══ AVAILABLE DATA ══

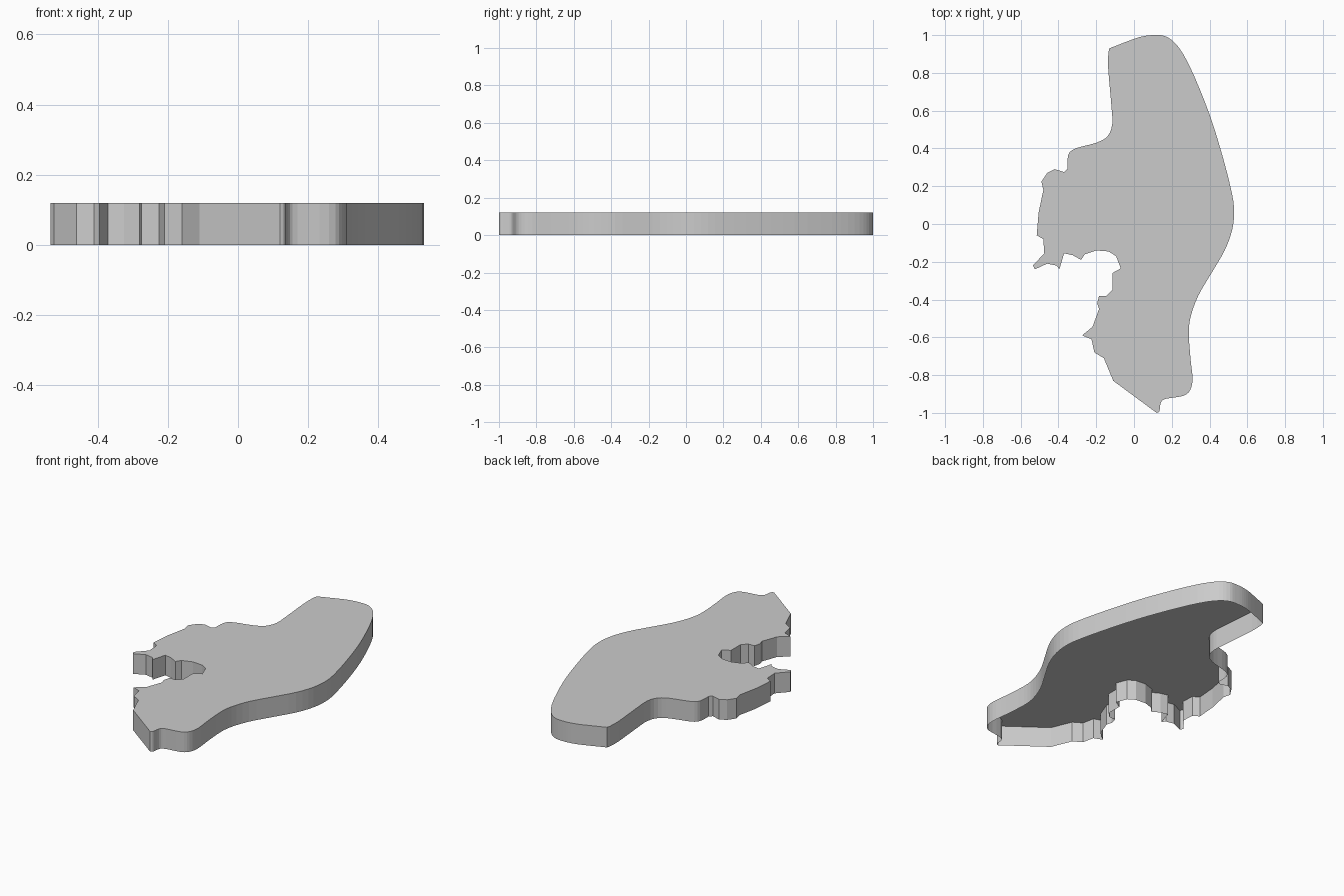
import bpy, bmesh
from mathutils import Vector

if "Cube" in bpy.data.objects:
    bpy.data.objects.remove(bpy.data.objects["Cube"])

HEIGHT = 0.12


def smooth(points, steps=3):
    """Catmull-Rom curve through an open run of points."""
    p = [Vector(q) for q in points]
    p = [p[0]] + p + [p[-1]]
    out = []
    for a, b, c, d in zip(p, p[1:], p[2:], p[3:]):
        for i in range(steps):
            t = i / steps
            out.append(0.5 * (2 * b + (c - a) * t + (2 * a - 5 * b + 4 * c - d) * t ** 2
                              + (3 * b - a - 3 * c + d) * t ** 3))
    return out + [p[-1]]


# Smooth right edge, from the upper left corner clockwise to the bottom tip
right_edge = smooth([
    (-.13, .93), (0, .98), (.06, .996), (.11, 1), (.16, .996), (.21, .965),
    (.26, .90), (.32, .78), (.40, .58), (.46, .39), (.51, .20), (.53, .08),
    (.52, -.03), (.48, -.14), (.41, -.26), (.34, -.38), (.30, -.49),
    (.29, -.58), (.30, -.72), (.31, -.82), (.297, -.88), (.26, -.91),
    (.17, -.925), (.142, -.945), (.135, -.99), (.12, -1)])

# Jagged lower left edge with the bay
jagged_edge = [Vector(q) for q in [
    (-.11, -.83), (-.16, -.71), (-.21, -.68), (-.225, -.61), (-.275, -.59),
    (-.22, -.545), (-.185, -.45), (-.195, -.42), (-.185, -.38), (-.145, -.38),
    (-.115, -.35), (-.115, -.26), (-.07, -.235), (-.095, -.17), (-.135, -.145),
    (-.20, -.14), (-.26, -.16), (-.28, -.19), (-.325, -.165), (-.37, -.155),
    (-.395, -.24), (-.41, -.22), (-.46, -.21), (-.525, -.24), (-.535, -.22),
    (-.475, -.155), (-.48, -.08), (-.515, -.06), (-.505, .06), (-.48, .18),
    (-.49, .225), (-.46, .27), (-.42, .29), (-.37, .275)]]

# Smooth upper left edge back to the start
left_edge = smooth([
    (-.353, .29), (-.348, .365), (-.31, .40), (-.20, .43), (-.14, .465),
    (-.115, .53), (-.12, .63), (-.137, .83), (-.135, .91)])

# Slab: a top sheet with side walls, open underneath
outline = right_edge + jagged_edge + left_edge
bm = bmesh.new()
top = [bm.verts.new((p.x, p.y, HEIGHT)) for p in outline]
low = [bm.verts.new((p.x, p.y, 0)) for p in outline]
bm.faces.new(top[::-1])
n = len(outline)
for i in range(n):
    j = (i + 1) % n
    bm.faces.new((top[i], top[j], low[j], low[i]))
bmesh.ops.recalc_face_normals(bm, faces=bm.faces)
top_face = max(bm.faces, key=lambda f: len(f.verts))
if top_face.normal.z < 0:
    bmesh.ops.reverse_faces(bm, faces=bm.faces)
mesh = bpy.data.meshes.new("outline_slab")
bm.to_mesh(mesh)
bm.free()
bpy.context.collection.objects.link(bpy.data.objects.new("outline_slab", mesh))
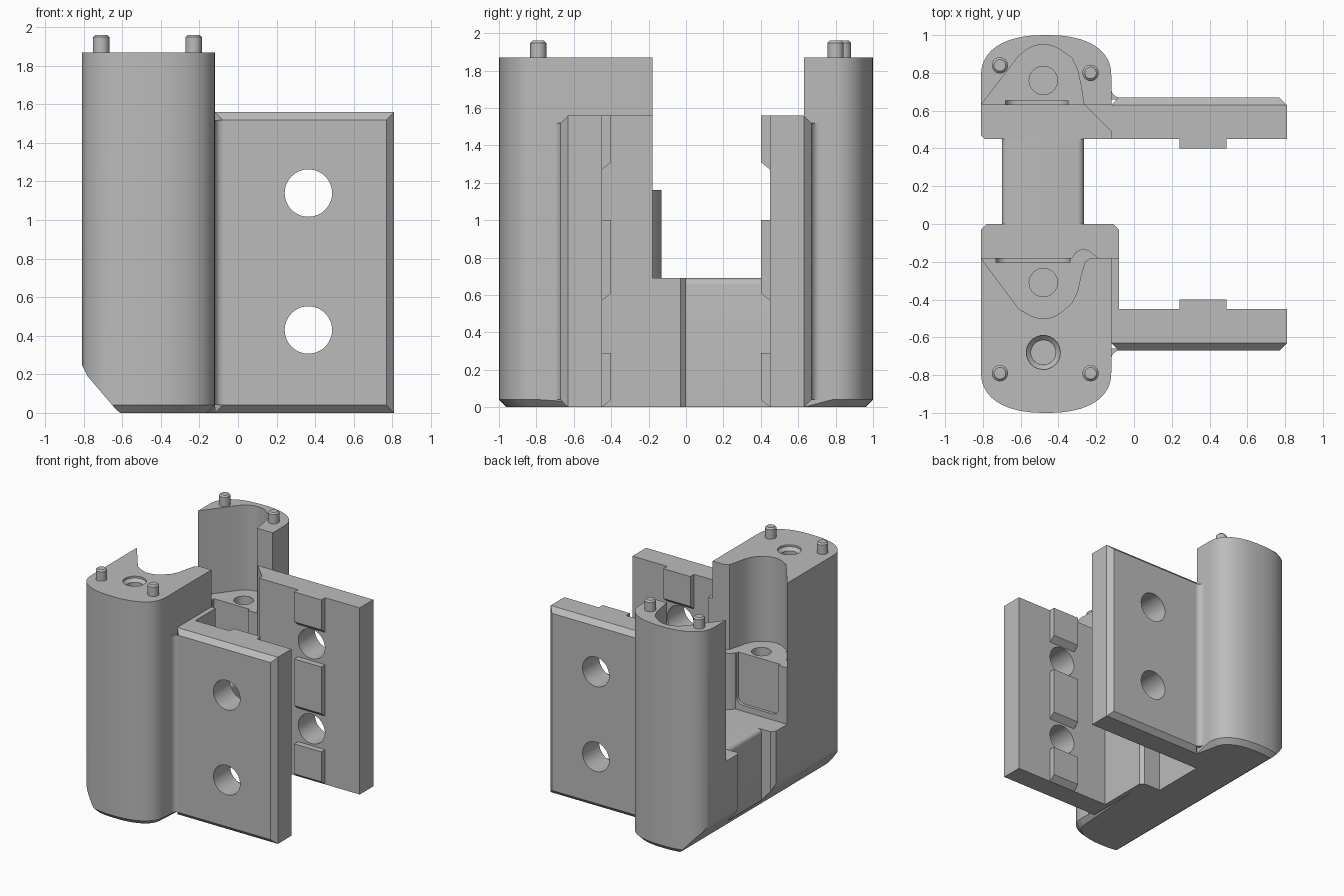
import bpy, bmesh, math
from mathutils import Vector

old = bpy.data.objects.get("Cube")
if old:
    bpy.data.objects.remove(old)

grey = bpy.data.materials.new("plain grey")
grey.use_nodes = True
COLOUR = (0.5, 0.5, 0.5, 1)
grey.diffuse_color = COLOUR
grey.node_tree.nodes["Principled BSDF"].inputs["Base Color"].default_value = COLOUR


def prism(name, outline, low, high, axis="z", rule=None, size=0.04, steps=1):
    """Extrude an outline along an axis; bevel the edges whose two ends obey the rule."""
    place = {"z": lambda a, b, c: (a, b, c),
             "y": lambda a, b, c: (a, c, b),
             "x": lambda a, b, c: (c, a, b)}[axis]
    bm = bmesh.new()
    face = bm.faces.new([bm.verts.new(place(a, b, low)) for a, b in outline])
    grown = bmesh.ops.extrude_face_region(bm, geom=[face])["geom"]
    moved = [g for g in grown if isinstance(g, bmesh.types.BMVert)]
    bmesh.ops.translate(bm, verts=moved, vec=Vector(place(0, 0, high - low)))
    bmesh.ops.recalc_face_normals(bm, faces=bm.faces)
    if rule:
        edges = [e for e in bm.edges if all(rule(v.co) for v in e.verts)]
        bmesh.ops.bevel(bm, geom=edges, offset=size, segments=steps,
                        profile=0.5, affect="EDGES")
    mesh = bpy.data.meshes.new(name)
    bm.to_mesh(mesh)
    bm.free()
    mesh.materials.append(grey)
    obj = bpy.data.objects.new(name, mesh)
    bpy.context.collection.objects.link(obj)
    return obj


def rect(a, b, c, d):
    return [(a, c), (b, c), (b, d), (a, d)]


def arc(cx, cy, r, start=0, end=360, count=32):
    full = end - start == 360
    n = count if full else count - 1
    return [(cx + r * math.cos(math.radians(start + (end - start) * i / n)),
             cy + r * math.sin(math.radians(start + (end - start) * i / n)))
            for i in range(count)]


def activate(obj):
    bpy.ops.object.select_all(action="DESELECT")
    obj.select_set(True)
    bpy.context.view_layer.objects.active = obj


def cut(obj, cutter):
    activate(obj)
    mod = obj.modifiers.new("cut", "BOOLEAN")
    mod.operation, mod.solver, mod.object = "DIFFERENCE", "EXACT", cutter
    bpy.ops.object.modifier_apply(modifier=mod.name)
    bpy.data.objects.remove(cutter)


def flip(points, s):
    return [(x, s * y) for x, y in points]


def cut_corner(obj):
    # Sloped relief along the lower right edge of the body
    cut(obj, prism("corner_cutter", [(-0.81, 0.25), (-0.78, 0.19), (-0.63, 0.015),
        (-0.61, 0), (-0.61, -0.1), (-0.95, -0.1), (-0.95, 0.25)], -1.2, 1.2, "y"))


parts = []
TOP, FLOOR, LEDGE, PLATE = 1.87, 1.16, 0.69, 1.56

for side, s, inner in (("front", -1, 0.18), ("back", 1, 0.63)):
    # Column with rounded outer end and chamfered foot
    outline = [(-0.12, inner)]
    for i in range(33):
        t = math.pi * i / 32
        c = math.cos(t)
        outline.append((-0.465 + 0.345 * math.copysign(abs(c) ** 0.85, c),
                        0.78 + 0.22 * max(math.sin(t), 0) ** 0.85))
    outline.append((-0.81, inner))
    column = prism(side + "_column", flip(outline, s), 0, TOP,
                   rule=lambda v: v.z < 0.01 and abs(v.y) > 0.77)
    # Teardrop pocket open to the inside
    if s < 0:
        pocket = [(-0.81, 0.18), (-0.61, 0.45)] + arc(-0.48, 0.34, 0.16, 125, 60, 10)
        pocket += [(-0.33, 0.42), (-0.30, 0.36), (-0.28, 0.27), (-0.26, 0.2),
                   (-0.23, 0.18), (-0.23, 0.1), (-0.9, 0.1), (-0.87, 0.1)]
        recess = (-0.73, -0.34)
        screw_y = 0.31
    else:
        pocket = [(-0.81, 0.63), (-0.61, 0.89)] + arc(-0.48, 0.79, 0.16, 125, 60, 10)
        pocket += [(-0.33, 0.88), (-0.30, 0.82), (-0.28, 0.73), (-0.265, 0.63),
                   (-0.265, 0.55), (-0.87, 0.55)]
        recess = (-0.68, -0.35)
        screw_y = 0.76
    if s < 0:
        pocket.pop(-2)
    cut(column, prism("pocket_cutter", flip(pocket, s), FLOOR, 2.1))
    # Screw hole in the pocket floor
    cut(column, prism("hole_cutter", arc(-0.48, s * screw_y, 0.075), 0.8, 1.3))
    # Shallow round-cornered recess in the inner wall
    a, b = recess
    panel = [(b, 1.3), (a, 1.3)] + arc(a + 0.06, 0.8, 0.06, 180, 270, 7)
    panel += arc(b - 0.06, 0.8, 0.06, 270, 360, 7)
    y0, y1 = sorted((s * (inner - 0.05), s * (inner + 0.025)))
    cut(column, prism("recess_cutter", panel, y0, y1, "y"))
    if s < 0:
        # Countersunk hole in the column top
        cut(column, prism("screw_cutter", arc(-0.48, -0.68, 0.065), 1.45, 2))
        cut(column, prism("sink_cutter", arc(-0.48, -0.68, 0.09), TOP - 0.04, 2,
                          rule=lambda v: v.z < TOP, size=0.024))
    cut_corner(column)
    parts.append(column)

    # Locating pins
    for x, y in ((-0.71, 0.79 if s < 0 else 0.84), (-0.23, 0.79 if s < 0 else 0.8)):
        parts.append(prism(side + "_pin", arc(x, s * y, 0.043, count=24), TOP - 0.02, 1.96,
                           rule=lambda v: v.z > 1.95, size=0.012))

    # Side plate with chamfered outer edges and two round holes
    plate = prism(side + "_plate", flip(rect(-0.12, 0.81, 0.45, 0.67), s), 0, PLATE,
                  rule=lambda v: abs(v.y) > 0.66 and (v.x > 0.8 or v.z < 0.01 or v.z > 1.5))
    for z in (0.43, 1.14):
        cut(plate, prism("plate_hole_cutter", arc(0.365, z, 0.123, count=48), -1, 1, "y"))
    parts.append(plate)
    # Concave fillet joining plate and column
    fillet = [(-0.13, 0.66), (-0.13, 0.715)] + arc(-0.075, 0.715, 0.045, 180, 270, 8)
    fillet.append((-0.075, 0.66))
    parts.append(prism(side + "_fillet", flip(fillet, s), 0.04, PLATE - 0.04))
    # Gripping teeth with sloped undersides
    for low, high in ((0, 0.29), (0.57, 1.0), (1.27, PLATE)):
        tooth = [(0.45, low), (0.40, low + 0.04), (0.40, high), (0.45, high)]
        parts.append(prism(side + "_tooth", flip([(s * y, z) for y, z in tooth], 1),
                           0.24, 0.49, "x"))

# Front base, shoulder and boss
base = prism("front_base", [(-0.81, -0.18), (-0.81, -0.03), (-0.78, 0), (-0.11, 0),
             (-0.08, -0.03), (-0.08, -0.18)], 0, LEDGE)
cut_corner(base)
parts.append(base)
parts.append(prism("front_shoulder", rect(-0.12, -0.08, -0.45, -0.18), 0, PLATE))
parts.append(prism("front_boss", [(-0.33, -0.18), (-0.31, -0.15), (-0.27, -0.13),
             (-0.24, -0.14), (-0.19, -0.18)], LEDGE, FLOOR))

# Back base and diagonal gusset
base = prism("back_base", [(-0.81, 0.63), (-0.81, 0.47), (-0.79, 0.45), (-0.12, 0.45),
             (-0.12, 0.63)], 0, LEDGE)
cut_corner(base)
parts.append(base)
parts.append(prism("back_gusset", [(-0.26, 0.63), (-0.12, 0.63), (-0.12, 0.49)],
                   LEDGE, PLATE))

# Bridge with rounded upper edges
bridge = prism("bridge", rect(-0.70, -0.265, 0, 0.45), 0, LEDGE,
               rule=lambda v: v.z > 0.6, size=0.035, steps=4)
bridge.data.update()
for v in bridge.data.vertices:
    # Keep the ends flush with the bases
    if v.co.y < 0.04:
        v.co.y = 0
    elif v.co.y > 0.41:
        v.co.y = 0.45
cut_corner(bridge)
parts.append(bridge)

for obj in parts:
    activate(obj)
    bpy.ops.object.shade_smooth_by_angle(angle=math.radians(30))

═══

From the entries above, say how many lines contain "bmesh". Only the number is wanted.

• _WRITTEN ANSWER_: 11